The Oversight Committee will use the same criteria depicted in Exhibit A to confirm the decision to license the technology to a start-up company. Following this review a recommendation will be made to the UNH President who will authorize the next appropriate action.

4.   Equity Received When Licensing Technology. Equity that represents a fair valuation of the technology may be accepted as a substitute for cash value when licensing UNH technologies. Equity serves as compensation to UNH when the start-up company has limited cash. The equity is viewed as a reasonable business solution to enhance the overall financial arrangement - acceptable to the company and its investors, while providing an opportunity for UNH to increase its potential return. The University's ownership percentage in the start-up company will be negotiated by the Director, OIPM, as directed by the Oversight Committee. The faculty/staff inventor may also be permitted to hold a separate equity position in a start-up venture, as recommended by the Oversight Committee and guided by the USNH/UNH policies on conflict of interest. Inventor(s) are responsible for all financial, tax, and legal consequences related to the equity they receive.

The equity will be held by the USNH Treasurer.

5.   Interactions with Start-up Company. UNH may hold a voting or non-voting membership on the start-up company's board of directors, as recommended by the Oversight Committee and agreed to by the company. Criteria for this decision will include the University's percentage of equity ownership and the relationship of the technology to the University's strategic directions. The faculty/staff inventor may serve as an officer, board member, or employee of the start-up company, as recommended by the Oversight Committee and under stringent adherence to the USNH/UNH conflict of interest policies.

6.   The Divestiture and Sale of Equity. UNH will strive to maximize its potential return on the technology. Liquidation of stock will be recommended to the UNH President by the Oversight Committee at the earlier of: a) the earliest date on or following the initial public offering date in which the trading of the equity is not restricted by law or underwriting agreement; or b) the date that the company is acquired through merger, acquisition, or other tendered offer for UNH equity.
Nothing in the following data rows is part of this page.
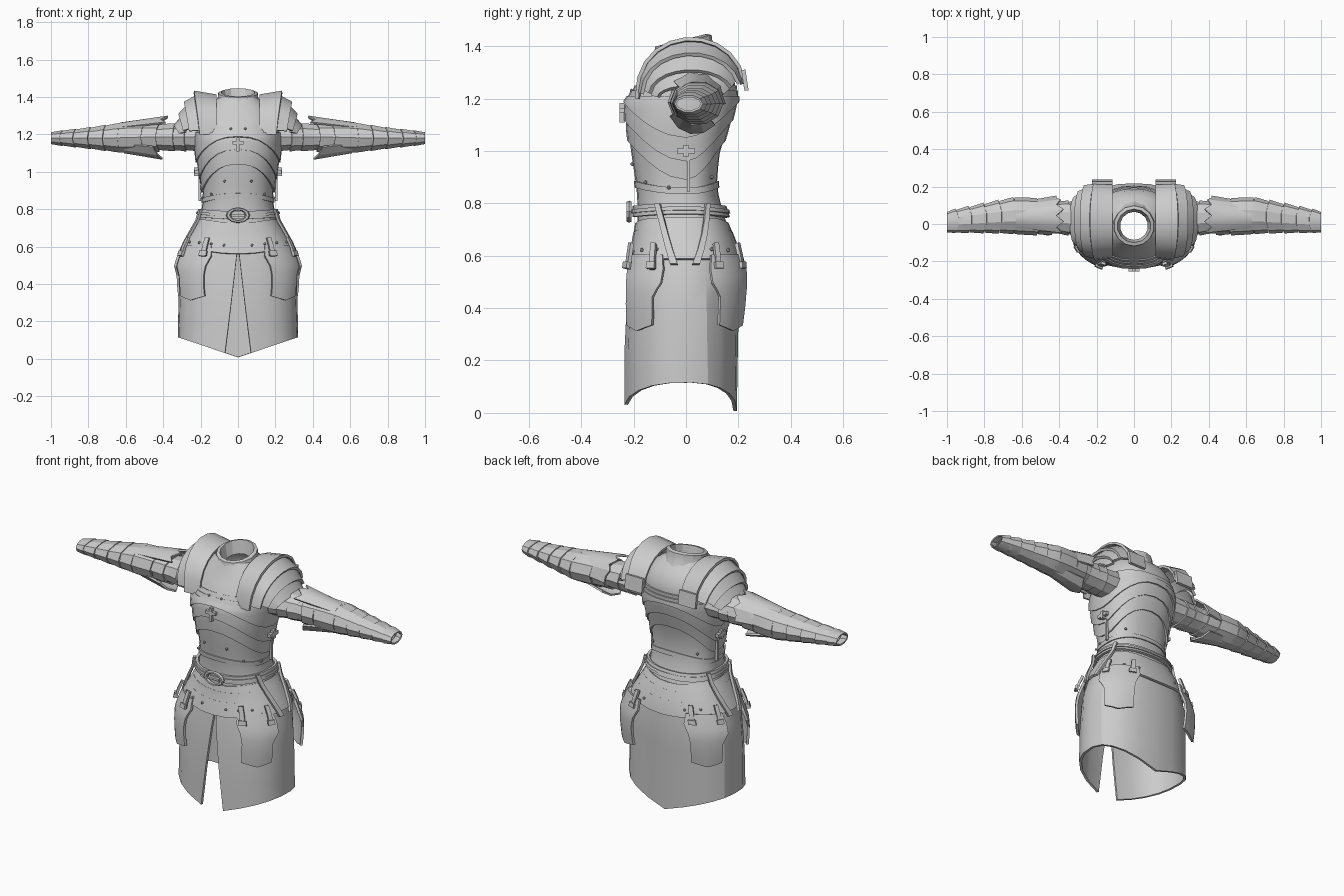
import bpy
from math import sin, cos, pi, radians, asin
from mathutils import Vector

cube = bpy.data.objects.get("Cube")
if cube:
    bpy.data.objects.remove(cube)

steel = bpy.data.materials.new("plain_grey")
steel.use_nodes = True
GREY = (0.6, 0.6, 0.6, 1)
steel.diffuse_color = GREY
steel.node_tree.nodes["Principled BSDF"].inputs["Base Color"].default_value = GREY
parts = []

# Body profile: height, half width, front depth, back depth
PROFILE = [(0, .32, .235, .19), (.3, .315, .23, .195), (.5, .305, .215, .2),
           (.6, .275, .2, .19), (.66, .245, .19, .175), (.74, .205, .185, .15),
           (.82, .19, .185, .125), (.9, .188, .195, .118), (1, .198, .21, .13),
           (1.1, .212, .222, .16), (1.18, .215, .222, .182), (1.26, .21, .185, .19),
           (1.32, .19, .148, .172), (1.37, .15, .118, .13), (1.4, .1, .11, .09)]


def lerp(a, b, t):
    return a + (b - a) * t


def sample(table, key):
    for p, q in zip(table, table[1:]):
        if key <= q[0]:
            t = (key - p[0]) / (q[0] - p[0])
            return [lerp(a, b, t) for a, b in zip(p, q)]
    return table[-1]


def body(a, z, off=0.0):
    """Point on the body; angle a runs from the front towards +x."""
    _, w, f, b = sample(PROFILE, z)
    s, c = sin(a), cos(a)
    sx, cy = abs(s) ** .85 * (1 if s > 0 else -1), abs(c) ** .85
    return Vector(((w + off) * sx, -(f + off) * cy if c > 0 else (b + off) * cy, z))


def finish(ob, name, mirror=False, thick=0):
    ob.name = name
    ob.data.materials.clear()
    ob.data.materials.append(steel)
    if mirror:
        ob.modifiers.new("Mirror", "MIRROR").use_clip = False
    if thick:
        ob.modifiers.new("Solidify", "SOLIDIFY").thickness = thick
    parts.append(ob)
    return ob


def sheet(name, f, nu, nv, thick=.012, closed=False, mirror=False):
    """Bend a grid through f(u, v) and thicken it inwards."""
    cols = nu if closed else nu + 1
    verts = [f(i / nu, j / nv) for j in range(nv + 1) for i in range(cols)]
    faces = [(j * cols + i, j * cols + (i + 1) % cols,
              (j + 1) * cols + (i + 1) % cols, (j + 1) * cols + i)
             for j in range(nv) for i in range(nu)]
    me = bpy.data.meshes.new(name)
    me.from_pydata(verts, [], faces)
    ob = bpy.data.objects.new(name, me)
    bpy.context.collection.objects.link(ob)
    return finish(ob, name, mirror, thick)


def box(name, loc, size, rot=(0, 0, 0), mirror=False):
    bpy.ops.mesh.primitive_cube_add(size=1, location=loc, rotation=rot)
    ob = bpy.context.object
    ob.scale = size
    bpy.ops.object.transform_apply(location=True, rotation=True, scale=True)
    return finish(ob, name, mirror)


def rivet(a, z, off):
    bpy.ops.mesh.primitive_ico_sphere_add(subdivisions=1, radius=.008, location=body(a, z, off))
    finish(bpy.context.object, "rivet")


def band(name, lo, hi, off, flare=0, thick=.014, nv=2):
    """Closed band round the body between two height functions of the angle."""
    def f(u, v):
        a = u * 2 * pi
        return body(a, lerp(lo(a), hi(a), v), off + flare * (1 - v))
    sheet(name, f, 28, nv, thick, closed=True)


def strap(name, a0, z0, a1, z1, w, off, mirror=True):
    def f(u, v):
        return body(lerp(a1, a0, v) + (u - .5) * w, lerp(z1, z0, v), off)
    sheet(name, f, 1, 4, .014, mirror=mirror)


# Torso shell and collar
sheet("torso", lambda u, v: body(u * 2 * pi, lerp(.58, 1.4, v)), 28, 16, .01, closed=True)
COLLAR = [(0, .135, 1.345), (1, .112, 1.385), (2, .108, 1.42), (3, .09, 1.425), (4, .075, 1.35)]


def collar(u, v):
    _, r, z = sample(COLLAR, v * 4)
    a = u * 2 * pi
    return Vector((r * sin(a), -.01 - r * cos(a), z - .022 * cos(a)))


sheet("collar", collar, 14, 4, .006, closed=True)

# Layered breast and back plates, rising to a point at the centre
for k, (side, mid) in enumerate([(.89, 1.04), (.96, 1.12), (1.05, 1.19)]):
    band("breast_plate", lambda a: lerp(side, mid, abs(cos(a)) ** 1.7),
         lambda a: 1.25 - .02 * k, .006 + .006 * k, .004, nv=5)
band("waist_trim", lambda a: .835 + .025 * cos(a) ** 2, lambda a: .86 + .025 * cos(a) ** 2, .006)

# Chest clasp and side clasps with their seam
box("chest_clasp_post", (0, -.243, 1.145), (.016, .02, .075))
box("chest_clasp_bar", (0, -.243, 1.155), (.06, .02, .018))
box("side_seam", (.204, .01, .97), (.014, .012, .25), mirror=True)
box("side_clasp_bar", (.222, 0, 1.0), (.02, .07, .02), mirror=True)
box("side_clasp_post", (.222, 0, 1.0), (.024, .02, .045), mirror=True)
for s in (-1, 1):
    for a, z in [(.13, 1.23), (.3, .95), (.75, .88), (2.4, .9), (1.3, .86)]:
        rivet(s * a, z, .01)

# Belt, buckle and hanging side straps
band("belt", lambda a: .748 + .012 * sin(a) ** 2, lambda a: .79 + .012 * sin(a) ** 2, .02)
band("belt_edge", lambda a: .762 + .012 * sin(a) ** 2, lambda a: .776 + .012 * sin(a) ** 2, .026)
bpy.ops.mesh.primitive_torus_add(location=(0, -.217, .768), rotation=(pi / 2, 0, 0),
                                 major_segments=12, minor_segments=6,
                                 major_radius=.045, minor_radius=.011)
bpy.context.object.scale = (1.15, .75, 1)
finish(bpy.context.object, "belt_buckle")
box("buckle_tongue", (0, -.217, .768), (.07, .02, .012))
strap("side_strap", 1.1, .8, 1.42, .57, .11, .035)
strap("side_strap", 2.05, .8, 1.7, .57, .11, .035)

# Hip lames with a pointed dip at front and back
for k, (lo, hi) in enumerate([(.695, .745), (.645, .71), (.59, .66)]):
    band("hip_lame", lambda a: lo - .028 * cos(a) ** 6,
         lambda a: hi - .02 * cos(a) ** 6, .008 + .005 * k, .006)
for a in (.2, .45, .75, 1.1, 2.0, 2.4, 2.75):
    for s in (-1, 1):
        rivet(s * a, .625 - .02 * cos(a) ** 6, .024)


# Skirt with front slit and a hem that drops at front and back
def skirt(u, v):
    gap = asin(min(1, ((.068 * (1 - v) + .001) / .32) ** (1 / .85)))
    a = lerp(gap, 2 * pi - gap, u)
    hem = .008 + .108 * abs(sin(a)) ** .85
    return body(a, lerp(hem, .61, v), .004)


sheet("skirt", skirt, 20, 5, .014)

# Four hip guards hung on the diagonals, each with two buckled straps
GUARD = [(0, .33, .27), (.12, .32, .28), (.42, .32, .29), (.6, .35, .42), (.8, .42, .44), (1, .38, .4)]
for centre, side in ((.82, 1), (pi - .8, -1)):
    def guard(u, v):
        _, toward_front, toward_side = sample(GUARD, v)
        if side < 0:
            toward_front, toward_side = toward_side, toward_front
        a = lerp(centre - toward_front, centre + toward_side, u)
        base = .335 - .022 * (1 - abs(2 * u - 1))
        return body(a, lerp(base, .605, v), .026 + .012 * sin(pi * v) + (.018 if side < 0 else 0))
    sheet("hip_guard", guard, 6, 10, .014, mirror=True)
    for d in (-.3, .27):
        strap("guard_strap", centre + d, .65, centre + d, .55, .09, .052)
        strap("guard_buckle", centre + d, .578, centre + d, .553, .14, .06)

# Shoulder lames arching front to back: inner x, outer x, radii and top heights
for x0, x1, r0, r1, t0, t1, a0 in [
        (.115, .235, .205, .215, 1.415, 1.435, 4),
        (.2, .29, .205, .195, 1.425, 1.375, 8),
        (.255, .32, .185, .165, 1.38, 1.31, 12),
        (.285, .345, .155, .13, 1.32, 1.25, 8)]:
    def lame(u, v):
        t = radians(lerp(a0 + 8, 184 - a0, u))
        r, top = lerp(r0, r1, v), lerp(t0, t1, v)
        return Vector((lerp(x0, x1, v) - .03 * (1 - sin(t)) * v, .02 + r * cos(t),
                       1.2 + (top - 1.2) * sin(t) ** .85))
    sheet("shoulder_lame", lame, 10, 3, .014, mirror=True)
box("shoulder_ridge", (.17, .225, 1.27), (.11, .016, .08), (.15, 0, 0), mirror=True)

# Arm: centre line and radii by x, used by all arm tubes
ARM = [(.15, .02, 1.19, .1, .09), (.3, .03, 1.185, .085, .068), (.4, .035, 1.185, .082, .07),
       (.52, .04, 1.185, .09, .076), (.63, .045, 1.182, .095, .08),
       (.8, .03, 1.18, .076, .056), (1, .01, 1.18, .054, .033)]


def arm_tube(name, x0, x1, off0, off1, slant=0, n=10, thick=.008):
    def f(u, v):
        t = u * 2 * pi
        x = lerp(x0, x1, v)
        _, y, z, ry, rz = sample(ARM, x)
        off = lerp(off0, off1, v)
        return Vector((min(1, x + slant * abs(cos(t)) * (1 - v)), y + (ry + off) * cos(t),
                       z + (rz + off) * sin(t)))
    sheet(name, f, n, 3, thick, closed=True, mirror=True)


arm_tube("sleeve", .15, .66, 0, 0)
for x in (.27, .33):
    arm_tube("upper_arm_lame", x, x + .075, .01, .004, .02)
arm_tube("elbow_cup", .41, .51, .012, .006, .03)
arm_tube("elbow_cuff", .48, .64, .012, .004, .04)
for x in (.62, .7, .78, .86, .93):
    arm_tube("forearm_lame", x, min(1, x + .1), .004, 0, .025)


# Ridged elbow fan above and a plain wing below
def fan(u, v):
    i = round(u * 8)
    ridge = 1 if i % 2 == 0 else 0
    t = radians(lerp(0, 135, u))
    x = lerp(.415 - .04 * ridge * sin(t), .63, v)
    r = lerp(.115 + .008 * ridge, .084, v)
    return Vector((x, .035 + r * .95 * cos(t), 1.18 + r * sin(t)))


def wing(u, v):
    t = radians(lerp(205, 315, u))
    r = lerp(.12, .085, v)
    x = lerp(.405 + .05 * abs(2 * u - 1), .61, v)
    return Vector((x, .035 + r * .9 * cos(t), 1.183 + r * sin(t)))


sheet("elbow_fan", fan, 8, 3, .01, mirror=True)
sheet("elbow_wing", wing, 4, 3, .01, mirror=True)

# Bake modifiers, then smooth with sharp plate edges
bpy.ops.object.select_all(action="DESELECT")
for ob in parts:
    ob.select_set(True)
bpy.context.view_layer.objects.active = parts[0]
bpy.ops.object.convert(target="MESH")
bpy.ops.object.shade_smooth_by_angle(angle=radians(24))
7.   Distribution of the Proceeds of Divestiture. When stock in the start-up company is sold, the proceeds of the sale will be distributed according to the royalty sharing guidelines in the UNH Intellectual Property Policy (formerly VI-B-2.1). Before this distribution occurs, UNH will recover all costs directly associated with development of the technology, including patent protection, prosecution, and commercialization.